Problem –
Using the records below, write out again exactly the lines that begin at the line containing "function clump(name, [cx, cz], heights, upperRadii, lowerRadii)" and end at the line containing "const bottom = new", and no other lines.

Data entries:
►

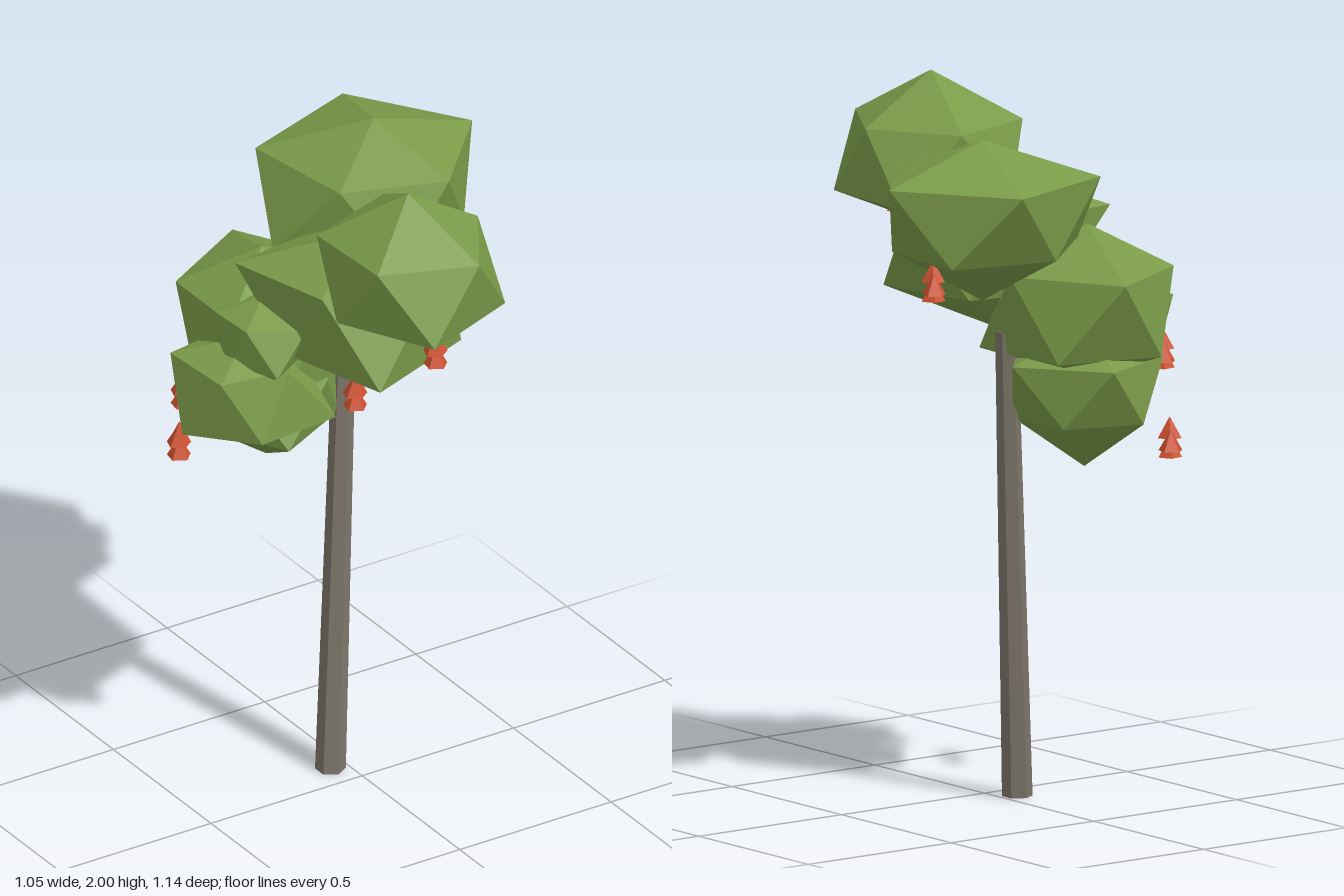
import * as THREE from 'three';

const leafMat = new THREE.MeshStandardMaterial({ color: 0x7a9b49, flatShading: true });
leafMat.name = 'leaf green';
const barkMat = new THREE.MeshStandardMaterial({ color: 0x7c7569, flatShading: true });
barkMat.name = 'bark grey';
const fruitMat = new THREE.MeshStandardMaterial({ color: 0xcf5230, flatShading: true });
fruitMat.name = 'fruit red';

// Twenty-sided clump: two poles and two five-point rings, each point with its own radius.
// heights: top, upper ring, lower ring, bottom
function clump(name, [cx, cz], heights, upperRadii, lowerRadii) {
  const ring = (radii, y, turn) => radii.map((r, i) => {
    const a = (i + turn) * Math.PI * 2 / 5;
    return new THREE.Vector3(cx + r * Math.cos(a), y, cz + r * Math.sin(a));
  });
  const top = new THREE.Vector3(cx, heights[0], cz);
  const u = ring(upperRadii, heights[1], 0);
  const l = ring(lowerRadii, heights[2], 0.5);
  const bottom = new THREE.Vector3(cx, heights[3], cz);
  const points = [];
  for (let i = 0; i < 5; i++) {
    const j = (i + 1) % 5;
    points.push(top, u[j], u[i], u[i], u[j], l[i], u[j], l[j], l[i], bottom, l[i], l[j]);
  }
  const geo = new THREE.BufferGeometry().setFromPoints(points);
  geo.computeVertexNormals();
  const mesh = new THREE.Mesh(geo, leafMat);
  mesh.name = name;
  return mesh;
}

// Three small pointed fruits hanging together
function fruitCluster([x, y, z], index) {
  const cluster = new THREE.Group();
  cluster.name = 'fruitCluster' + index;
  const offsets = [[-0.012, 0.025, 0.024], [0.024, 0, -0.028], [0, -0.025, 0.008]];
  offsets.forEach(([dx, dy, dz], i) => {
    const fruit = new THREE.Mesh(new THREE.ConeGeometry(0.035, 0.06, 5), fruitMat);
    fruit.name = 'fruit';
    fruit.position.set(dx, dy, dz);
    fruit.rotation.y = i * 0.7;
    cluster.add(fruit);
  });
  cluster.position.set(x, y, z);
  return cluster;
}

export function createModel() {
  const tree = new THREE.Group();
  tree.name = 'tree';

  // Leaning six-sided trunk, sheared so that its base stays level
  const trunkHeight = 1.34;
  const trunkGeo = new THREE.CylinderGeometry(0.032, 0.043, trunkHeight, 6);
  trunkGeo.translate(0, trunkHeight / 2, 0);
  const p = trunkGeo.attributes.position;
  for (let i = 0; i < p.count; i++) {
    const t = p.getY(i) / trunkHeight;
    p.setX(i, p.getX(i) - 0.05 + 0.095 * t);
    p.setZ(i, p.getZ(i) - 0.085 - 0.075 * t);
  }
  trunkGeo.computeVertexNormals();
  const trunk = new THREE.Mesh(trunkGeo, barkMat);
  trunk.name = 'trunk';
  tree.add(trunk);

  // Foliage
  tree.add(
    clump('frontTopFoliage', [-0.035, 0.29], [2, 1.86, 1.66, 1.56],
      [0.23, 0.255, 0.235, 0.255, 0.26], [0.27, 0.29, 0.235, 0.27, 0.3]),
    clump('backTopFoliage', [0.2, -0.25], [1.915, 1.81, 1.6, 1.46],
      [0.325, 0.27, 0.26, 0.33, 0.34], [0.25, 0.29, 0.335, 0.25, 0.29]),
    clump('middleFoliage', [-0.06, 0.03], [1.76, 1.655, 1.43, 1.31],
      [0.305, 0.28, 0.21, 0.32, 0.24], [0.31, 0.33, 0.2, 0.2, 0.25]),
    clump('backFoliage', [-0.18, -0.235], [1.63, 1.51, 1.28, 1.19],
      [0.27, 0.24, 0.24, 0.24, 0.32], [0.3, 0.24, 0.22, 0.25, 0.28]),
    clump('lowFoliage', [-0.15, -0.26], [1.36, 1.26, 1.09, 0.95],
      [0.25, 0.22, 0.2, 0.22, 0.25], [0.2, 0.25, 0.2, 0.2, 0.2]),
    clump('sideFoliage', [-0.32, -0.1], [1.45, 1.39, 1.2, 1.15],
      [0.15, 0.15, 0.19, 0.21, 0.17], [0.25, 0.18, 0.21, 0.17, 0.2]),
    clump('smallSideFoliage', [-0.28, -0.08], [1.57, 1.52, 1.4, 1.31],
      [0.1, 0.16, 0.12, 0.13, 0.18], [0.12, 0.17, 0.12, 0.18, 0.12]),
  );

  // Fruit
  [
    [-0.075, 1.62, 0.485],
    [-0.16, 1.38, 0.205],
    [0.415, 1.55, -0.315],
    [-0.375, 1.02, -0.365],
    [-0.43, 1.25, -0.26],
  ].forEach((at, i) => tree.add(fruitCluster(at, i + 1)));

  return tree;
}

◄

Exercise response –
function clump(name, [cx, cz], heights, upperRadii, lowerRadii) {
  const ring = (radii, y, turn) => radii.map((r, i) => {
    const a = (i + turn) * Math.PI * 2 / 5;
    return new THREE.Vector3(cx + r * Math.cos(a), y, cz + r * Math.sin(a));
  });
  const top = new THREE.Vector3(cx, heights[0], cz);
  const u = ring(upperRadii, heights[1], 0);
  const l = ring(lowerRadii, heights[2], 0.5);
  const bottom = new THREE.Vector3(cx, heights[3], cz);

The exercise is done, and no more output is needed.